- If this is someone you care about, avoid jumping to conclusions. Ask questions to clarify before coming to your conclusion. Give them the benefit of the doubt.
- Take a break if you need to! “Don’t go to bed angry” is not always great advice. Now, that being said, please try to avoid being passive-aggressive. “I can’t talk to you when you’re like this” can be a rather hurtful statement. Can you try something closer to “This doesn’t seem like it’s helping? Can we take a break and come back to this at 7? After we’ve had some time to think about what we want?”. It doesn’t have to sound exactly like that, just let your partner (not romantically speaking, partner in communication) know that this isn’t helpful and you’d like to take a break to cool off and come back to it.
- Know what you want going into the conversation. Sometimes we honestly go into a conversation just to cause damage. If we’re aware that that’s our purpose, we might choose not to engage. Or it might help us clarify what we really want. We might think we want to cause damage but in reality, we want our communication partner to hear how hurt we are and know that we’re worthy of respect. There might very well be a more effective way to communicate that than by lashing out
- Absolutely follow the golden rule. Treat others how you would want to be treated. Can you try to think about how they might be feeling? If someone is being vulnerable, try imagining how they might feel before you respond. What can you say that they would respond best to? You have to be a bit of a salesman here. If they say that they’re really angry that you forgot something important to them (maybe in less nice words), how can you be true to both your message and still give it to them in a package that treats them the way you would want to be treated if you were upset (please note that you might not get upset that they forgot something important to you- that’s not important. What’s important is the feeling).
- For the love of all things good, don’t call names. Just don’t. It damages relationships and you can’t take that back.
- Be quick to apologize and try to be quick to forgive. However, if your communication partner isn’t ready to forgive, can you give space? This is a tough one. Please try not to punish your communication partner by holding forgiveness over their head and out of reach. But also try to assume that they’re honestly struggling, not punishing. I feel like those are two HUGE main themes: all feelings are valid- it doesn’t matter if you agree with them and assume the best of your communication partner when possible.
- All responses make a behavior either more likely to occur again or less likely to occur again. In so many ways, we try to avoid vulnerability as human beings and one way we do that is making “quiet” bids for connection. They’re like little “do you care about me tests”. So when your communication partner shares a funny meme and you never respond, you make it less likely that they’ll do that again. Pay attention to the little bids for connection or people don’t make big bids for connection. This goes double for kids. If you don’t listen to them talk about the drama with their friend, they’re not likely to tell you when something big goes wrong or right.

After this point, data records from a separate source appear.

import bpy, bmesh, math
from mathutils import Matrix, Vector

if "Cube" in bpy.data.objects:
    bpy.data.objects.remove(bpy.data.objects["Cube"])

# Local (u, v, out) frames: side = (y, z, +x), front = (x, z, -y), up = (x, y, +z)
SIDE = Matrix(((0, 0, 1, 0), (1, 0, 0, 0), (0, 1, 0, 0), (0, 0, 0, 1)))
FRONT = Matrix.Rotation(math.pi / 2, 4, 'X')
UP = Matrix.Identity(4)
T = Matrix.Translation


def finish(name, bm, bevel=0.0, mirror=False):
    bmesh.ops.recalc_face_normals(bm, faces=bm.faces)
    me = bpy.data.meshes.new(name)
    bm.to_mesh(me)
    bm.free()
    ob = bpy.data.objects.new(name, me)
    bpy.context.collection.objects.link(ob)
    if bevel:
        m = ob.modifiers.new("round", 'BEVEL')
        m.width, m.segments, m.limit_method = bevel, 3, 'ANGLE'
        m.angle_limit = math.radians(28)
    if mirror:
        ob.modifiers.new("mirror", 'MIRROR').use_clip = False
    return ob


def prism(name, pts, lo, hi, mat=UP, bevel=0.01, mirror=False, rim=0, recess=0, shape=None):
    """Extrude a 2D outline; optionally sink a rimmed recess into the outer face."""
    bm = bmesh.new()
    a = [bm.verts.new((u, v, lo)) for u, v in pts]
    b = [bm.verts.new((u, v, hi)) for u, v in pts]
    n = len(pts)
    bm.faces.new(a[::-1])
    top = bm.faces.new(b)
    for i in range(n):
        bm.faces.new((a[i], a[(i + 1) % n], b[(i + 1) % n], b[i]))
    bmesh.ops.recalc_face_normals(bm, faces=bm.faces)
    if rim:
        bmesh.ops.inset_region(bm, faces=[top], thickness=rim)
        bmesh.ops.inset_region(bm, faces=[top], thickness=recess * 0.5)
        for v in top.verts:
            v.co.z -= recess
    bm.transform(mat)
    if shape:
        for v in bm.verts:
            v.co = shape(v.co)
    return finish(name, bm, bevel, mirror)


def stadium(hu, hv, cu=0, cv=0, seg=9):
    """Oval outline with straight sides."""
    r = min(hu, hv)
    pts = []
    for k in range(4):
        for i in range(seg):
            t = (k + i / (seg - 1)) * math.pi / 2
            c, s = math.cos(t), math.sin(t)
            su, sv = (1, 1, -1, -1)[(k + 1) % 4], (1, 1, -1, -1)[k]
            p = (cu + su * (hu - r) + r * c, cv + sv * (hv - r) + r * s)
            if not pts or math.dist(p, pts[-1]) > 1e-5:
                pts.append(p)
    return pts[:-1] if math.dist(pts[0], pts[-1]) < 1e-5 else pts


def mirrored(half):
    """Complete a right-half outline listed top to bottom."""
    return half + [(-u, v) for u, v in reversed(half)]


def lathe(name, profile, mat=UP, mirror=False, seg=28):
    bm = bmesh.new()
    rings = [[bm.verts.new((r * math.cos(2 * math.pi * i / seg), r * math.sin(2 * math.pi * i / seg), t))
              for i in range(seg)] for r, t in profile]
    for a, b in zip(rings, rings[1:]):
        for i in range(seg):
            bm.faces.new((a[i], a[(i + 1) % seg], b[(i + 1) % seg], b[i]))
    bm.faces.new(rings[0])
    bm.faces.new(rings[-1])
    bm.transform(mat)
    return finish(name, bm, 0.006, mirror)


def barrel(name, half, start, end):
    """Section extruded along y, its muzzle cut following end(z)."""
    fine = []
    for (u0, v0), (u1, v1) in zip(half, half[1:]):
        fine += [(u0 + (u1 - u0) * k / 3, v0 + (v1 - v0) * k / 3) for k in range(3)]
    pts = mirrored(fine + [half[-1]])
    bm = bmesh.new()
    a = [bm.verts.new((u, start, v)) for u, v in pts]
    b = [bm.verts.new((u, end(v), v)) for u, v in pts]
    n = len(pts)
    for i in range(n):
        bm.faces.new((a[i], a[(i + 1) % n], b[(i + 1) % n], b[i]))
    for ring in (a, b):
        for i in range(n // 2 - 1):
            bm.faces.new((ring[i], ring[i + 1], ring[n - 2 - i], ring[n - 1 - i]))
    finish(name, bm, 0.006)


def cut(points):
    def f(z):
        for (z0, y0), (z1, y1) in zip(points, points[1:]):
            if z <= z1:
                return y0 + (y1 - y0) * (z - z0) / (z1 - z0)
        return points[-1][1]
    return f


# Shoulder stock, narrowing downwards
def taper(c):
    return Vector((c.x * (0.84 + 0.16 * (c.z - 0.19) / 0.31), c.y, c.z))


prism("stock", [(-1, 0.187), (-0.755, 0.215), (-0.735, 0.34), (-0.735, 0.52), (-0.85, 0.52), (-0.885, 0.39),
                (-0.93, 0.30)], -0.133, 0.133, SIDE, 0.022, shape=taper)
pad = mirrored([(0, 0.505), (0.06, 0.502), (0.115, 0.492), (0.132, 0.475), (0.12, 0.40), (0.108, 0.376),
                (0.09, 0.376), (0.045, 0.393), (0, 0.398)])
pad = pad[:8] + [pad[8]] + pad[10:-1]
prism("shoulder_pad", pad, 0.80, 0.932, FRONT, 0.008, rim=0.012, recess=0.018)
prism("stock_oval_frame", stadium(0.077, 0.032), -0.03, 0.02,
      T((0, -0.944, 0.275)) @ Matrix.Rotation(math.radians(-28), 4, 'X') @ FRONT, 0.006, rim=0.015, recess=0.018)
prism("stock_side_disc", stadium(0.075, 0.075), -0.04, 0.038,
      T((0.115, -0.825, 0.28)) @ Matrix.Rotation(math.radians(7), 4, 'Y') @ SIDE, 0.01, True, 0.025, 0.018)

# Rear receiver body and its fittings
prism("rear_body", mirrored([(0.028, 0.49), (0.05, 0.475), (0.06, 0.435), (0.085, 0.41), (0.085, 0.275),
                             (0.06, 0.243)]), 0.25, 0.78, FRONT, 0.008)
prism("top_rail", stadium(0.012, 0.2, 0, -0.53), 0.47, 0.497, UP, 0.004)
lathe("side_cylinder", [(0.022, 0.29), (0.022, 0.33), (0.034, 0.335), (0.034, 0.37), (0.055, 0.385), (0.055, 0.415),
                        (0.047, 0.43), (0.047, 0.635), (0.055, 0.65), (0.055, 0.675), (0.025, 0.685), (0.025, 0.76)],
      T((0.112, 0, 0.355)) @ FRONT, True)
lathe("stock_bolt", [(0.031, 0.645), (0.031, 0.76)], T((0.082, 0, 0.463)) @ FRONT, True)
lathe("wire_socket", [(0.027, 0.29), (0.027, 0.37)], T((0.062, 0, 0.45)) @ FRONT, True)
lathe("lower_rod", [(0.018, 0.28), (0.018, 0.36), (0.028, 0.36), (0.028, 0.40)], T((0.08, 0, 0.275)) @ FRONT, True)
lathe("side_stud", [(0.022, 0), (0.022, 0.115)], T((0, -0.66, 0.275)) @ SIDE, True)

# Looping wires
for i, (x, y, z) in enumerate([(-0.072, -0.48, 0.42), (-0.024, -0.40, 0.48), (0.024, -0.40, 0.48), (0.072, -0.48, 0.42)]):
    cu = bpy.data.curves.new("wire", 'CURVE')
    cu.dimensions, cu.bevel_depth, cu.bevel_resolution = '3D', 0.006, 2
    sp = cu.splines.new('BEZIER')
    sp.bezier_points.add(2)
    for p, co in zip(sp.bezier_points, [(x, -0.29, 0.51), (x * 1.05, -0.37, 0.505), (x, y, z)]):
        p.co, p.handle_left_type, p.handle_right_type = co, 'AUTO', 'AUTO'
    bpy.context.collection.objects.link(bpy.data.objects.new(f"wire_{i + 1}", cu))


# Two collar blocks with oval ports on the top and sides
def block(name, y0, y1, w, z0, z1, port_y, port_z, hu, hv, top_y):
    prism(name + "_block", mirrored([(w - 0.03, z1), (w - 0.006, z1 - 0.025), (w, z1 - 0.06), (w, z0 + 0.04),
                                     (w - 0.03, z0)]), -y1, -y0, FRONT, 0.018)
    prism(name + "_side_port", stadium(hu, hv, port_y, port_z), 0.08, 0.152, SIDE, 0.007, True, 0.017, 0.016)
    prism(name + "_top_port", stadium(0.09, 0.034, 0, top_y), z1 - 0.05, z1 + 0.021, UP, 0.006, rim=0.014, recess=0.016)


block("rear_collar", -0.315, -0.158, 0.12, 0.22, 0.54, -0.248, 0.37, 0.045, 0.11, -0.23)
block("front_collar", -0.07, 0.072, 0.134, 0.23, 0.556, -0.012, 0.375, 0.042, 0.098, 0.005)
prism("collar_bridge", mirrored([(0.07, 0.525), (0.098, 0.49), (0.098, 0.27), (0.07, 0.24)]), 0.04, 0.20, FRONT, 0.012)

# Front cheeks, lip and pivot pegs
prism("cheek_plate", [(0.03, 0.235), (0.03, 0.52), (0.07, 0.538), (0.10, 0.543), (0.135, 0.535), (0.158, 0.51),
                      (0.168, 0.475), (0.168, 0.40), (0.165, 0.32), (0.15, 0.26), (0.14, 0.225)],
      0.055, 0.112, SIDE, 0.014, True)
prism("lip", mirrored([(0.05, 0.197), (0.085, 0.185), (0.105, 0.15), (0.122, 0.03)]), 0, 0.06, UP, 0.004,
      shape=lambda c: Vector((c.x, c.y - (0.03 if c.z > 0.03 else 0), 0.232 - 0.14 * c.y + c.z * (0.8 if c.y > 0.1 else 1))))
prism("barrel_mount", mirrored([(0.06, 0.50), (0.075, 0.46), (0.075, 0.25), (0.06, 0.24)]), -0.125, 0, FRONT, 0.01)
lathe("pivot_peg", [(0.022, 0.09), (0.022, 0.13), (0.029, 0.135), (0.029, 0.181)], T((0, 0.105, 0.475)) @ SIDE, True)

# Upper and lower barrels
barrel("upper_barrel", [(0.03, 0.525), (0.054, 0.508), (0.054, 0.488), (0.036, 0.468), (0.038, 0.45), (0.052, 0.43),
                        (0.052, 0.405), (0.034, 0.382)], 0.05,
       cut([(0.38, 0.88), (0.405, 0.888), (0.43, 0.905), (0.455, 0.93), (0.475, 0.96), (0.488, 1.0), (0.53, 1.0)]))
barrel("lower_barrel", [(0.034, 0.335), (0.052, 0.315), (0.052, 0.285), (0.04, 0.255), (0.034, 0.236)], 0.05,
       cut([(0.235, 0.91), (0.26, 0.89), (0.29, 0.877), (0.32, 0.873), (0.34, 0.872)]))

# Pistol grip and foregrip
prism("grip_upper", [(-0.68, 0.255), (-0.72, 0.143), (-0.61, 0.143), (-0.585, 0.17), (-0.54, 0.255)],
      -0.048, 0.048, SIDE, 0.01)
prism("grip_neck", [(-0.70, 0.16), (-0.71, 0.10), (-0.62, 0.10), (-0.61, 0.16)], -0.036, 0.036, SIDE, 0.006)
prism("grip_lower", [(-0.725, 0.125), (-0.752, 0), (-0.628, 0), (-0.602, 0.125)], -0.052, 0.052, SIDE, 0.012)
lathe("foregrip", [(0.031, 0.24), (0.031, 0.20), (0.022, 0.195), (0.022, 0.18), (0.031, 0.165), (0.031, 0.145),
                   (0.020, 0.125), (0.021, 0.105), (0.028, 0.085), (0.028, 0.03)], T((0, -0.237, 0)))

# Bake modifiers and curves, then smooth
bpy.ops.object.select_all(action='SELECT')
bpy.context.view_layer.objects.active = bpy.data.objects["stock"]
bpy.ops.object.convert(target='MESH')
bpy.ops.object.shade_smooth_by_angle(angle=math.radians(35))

- Try not to gossip. When we gossip to friends or loved ones about others, we plant a seed of doubt in them that we’re gossiping about them as well. Brene Brown addresses this in her book “Braving the Wilderness”. When we have friends based on judging and hating others, it makes us feel like we can’t trust them and then it’s not a strong friendship. It doesn’t build you up.
- Be kind whenever it’s possible. It doesn’t cost anything and it doesn’t take away from your light. Your beauty and awesomeness and happiness is like a candle; lighting someone else’s candle does not take away from yours. So pay someone a compliment whenever you can. Strangers, people you love, people you don’t like but have to deal with, etc. Be kind.
I hope this helps! These are not all easy tips. Many of them take mastery which is usually only achieved through lots of practice. If you’re struggling with them and could use help, seek a professional. Be well, friends!
Perspectives Therapy Services is a multi-site mental and relationship health practice with clinic locations in Brighton, Lansing, Highland and Fenton, Michigan. Our clinical teams include experienced, compassionate and creative therapists with backgrounds in psychology, marriage and family therapy, professional counseling, and social work. Additionally, we offer psychiatric care in the form of evaluations and medication management. Our practice prides itself on providing extraordinary care. We offer a customized matching process to prospective clients whereby an intake specialist carefully assesses which of our providers would be the very best fit for the incoming client. We treat a wide range of concerns that impact a person's mental health including depression, anxiety, relationship problems, grief, low self-worth, life transitions, and childhood and adolescent difficulties.